**Data for this task**:
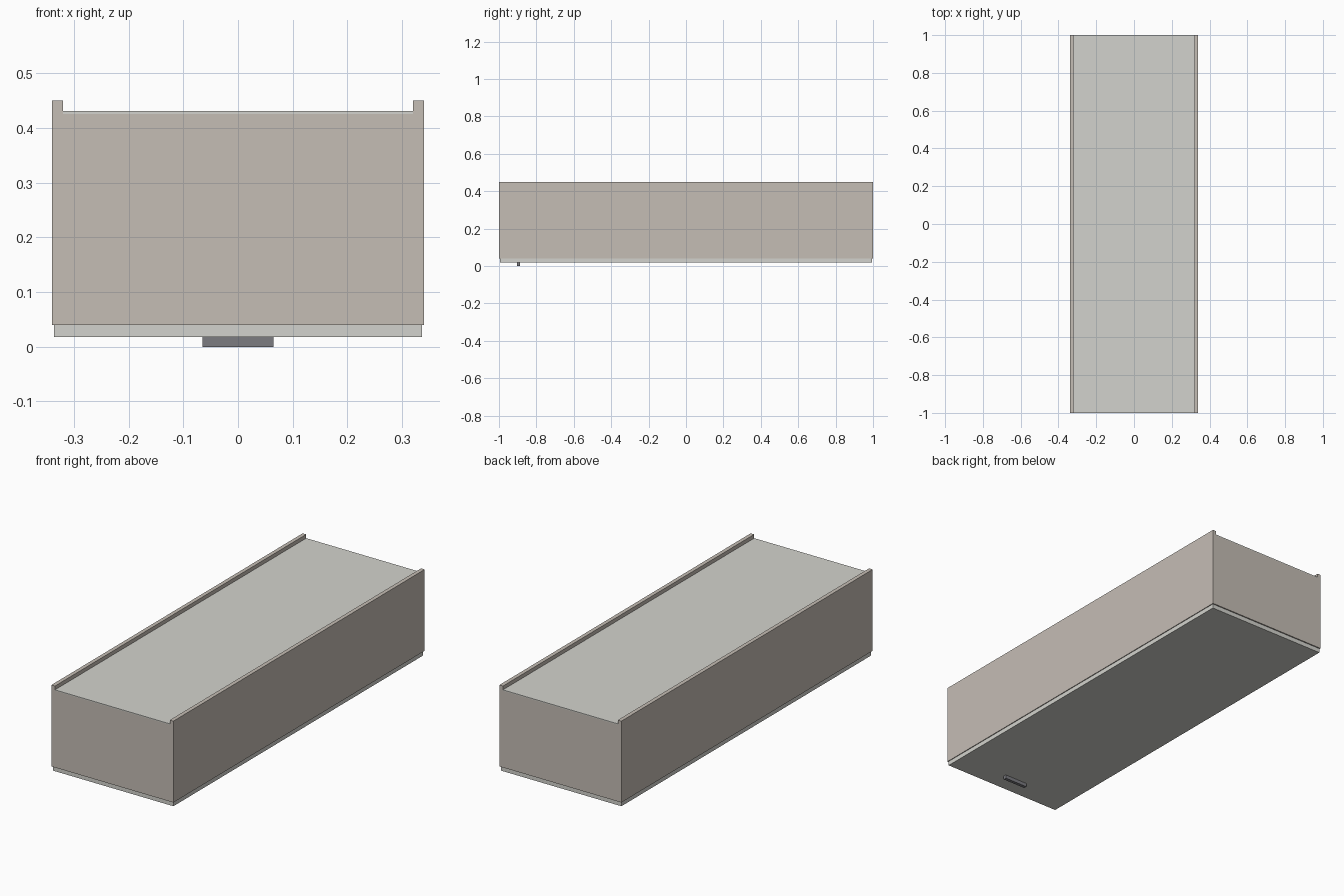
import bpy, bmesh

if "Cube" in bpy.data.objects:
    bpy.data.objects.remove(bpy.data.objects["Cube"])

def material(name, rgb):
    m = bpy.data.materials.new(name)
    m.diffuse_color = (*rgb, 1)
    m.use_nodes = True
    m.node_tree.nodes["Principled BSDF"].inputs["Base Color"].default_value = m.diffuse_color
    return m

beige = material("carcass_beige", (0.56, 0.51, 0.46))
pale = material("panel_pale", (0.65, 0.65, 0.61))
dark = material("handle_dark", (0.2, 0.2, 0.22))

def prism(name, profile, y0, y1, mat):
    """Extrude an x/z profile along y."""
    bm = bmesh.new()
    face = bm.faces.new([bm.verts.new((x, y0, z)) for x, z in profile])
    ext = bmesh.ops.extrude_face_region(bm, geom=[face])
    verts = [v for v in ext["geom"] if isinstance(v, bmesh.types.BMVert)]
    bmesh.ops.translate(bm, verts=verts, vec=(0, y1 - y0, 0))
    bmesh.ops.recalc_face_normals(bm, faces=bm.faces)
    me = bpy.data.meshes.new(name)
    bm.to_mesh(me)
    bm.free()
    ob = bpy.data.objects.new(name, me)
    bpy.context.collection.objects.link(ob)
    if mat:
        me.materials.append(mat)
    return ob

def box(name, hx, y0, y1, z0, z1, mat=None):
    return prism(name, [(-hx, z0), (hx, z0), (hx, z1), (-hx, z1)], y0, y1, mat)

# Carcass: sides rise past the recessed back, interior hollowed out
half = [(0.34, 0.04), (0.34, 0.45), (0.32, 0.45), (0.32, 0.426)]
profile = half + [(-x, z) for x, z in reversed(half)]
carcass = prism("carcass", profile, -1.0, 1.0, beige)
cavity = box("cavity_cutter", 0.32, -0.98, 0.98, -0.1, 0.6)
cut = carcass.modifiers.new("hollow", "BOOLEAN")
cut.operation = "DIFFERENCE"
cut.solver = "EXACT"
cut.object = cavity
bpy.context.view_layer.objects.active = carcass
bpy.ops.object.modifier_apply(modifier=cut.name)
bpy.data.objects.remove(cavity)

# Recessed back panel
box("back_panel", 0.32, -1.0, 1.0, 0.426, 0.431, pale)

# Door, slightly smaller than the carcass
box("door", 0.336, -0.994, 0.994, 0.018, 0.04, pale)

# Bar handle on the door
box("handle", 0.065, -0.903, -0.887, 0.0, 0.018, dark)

**About this exercise**:
Look back at the entries above and repeat, unchanged, every line from the line holding "(0.56, 0.51, 0.46))" through the line holding "# Bar handle on the door".

**Exercise answer**:
beige = material("carcass_beige", (0.56, 0.51, 0.46))
pale = material("panel_pale", (0.65, 0.65, 0.61))
dark = material("handle_dark", (0.2, 0.2, 0.22))

def prism(name, profile, y0, y1, mat):
    """Extrude an x/z profile along y."""
    bm = bmesh.new()
    face = bm.faces.new([bm.verts.new((x, y0, z)) for x, z in profile])
    ext = bmesh.ops.extrude_face_region(bm, geom=[face])
    verts = [v for v in ext["geom"] if isinstance(v, bmesh.types.BMVert)]
    bmesh.ops.translate(bm, verts=verts, vec=(0, y1 - y0, 0))
    bmesh.ops.recalc_face_normals(bm, faces=bm.faces)
    me = bpy.data.meshes.new(name)
    bm.to_mesh(me)
    bm.free()
    ob = bpy.data.objects.new(name, me)
    bpy.context.collection.objects.link(ob)
    if mat:
        me.materials.append(mat)
    return ob

def box(name, hx, y0, y1, z0, z1, mat=None):
    return prism(name, [(-hx, z0), (hx, z0), (hx, z1), (-hx, z1)], y0, y1, mat)

# Carcass: sides rise past the recessed back, interior hollowed out
half = [(0.34, 0.04), (0.34, 0.45), (0.32, 0.45), (0.32, 0.426)]
profile = half + [(-x, z) for x, z in reversed(half)]
carcass = prism("carcass", profile, -1.0, 1.0, beige)
cavity = box("cavity_cutter", 0.32, -0.98, 0.98, -0.1, 0.6)
cut = carcass.modifiers.new("hollow", "BOOLEAN")
cut.operation = "DIFFERENCE"
cut.solver = "EXACT"
cut.object = cavity
bpy.context.view_layer.objects.active = carcass
bpy.ops.object.modifier_apply(modifier=cut.name)
bpy.data.objects.remove(cavity)

# Recessed back panel
box("back_panel", 0.32, -1.0, 1.0, 0.426, 0.431, pale)

# Door, slightly smaller than the carcass
box("door", 0.336, -0.994, 0.994, 0.018, 0.04, pale)

# Bar handle on the door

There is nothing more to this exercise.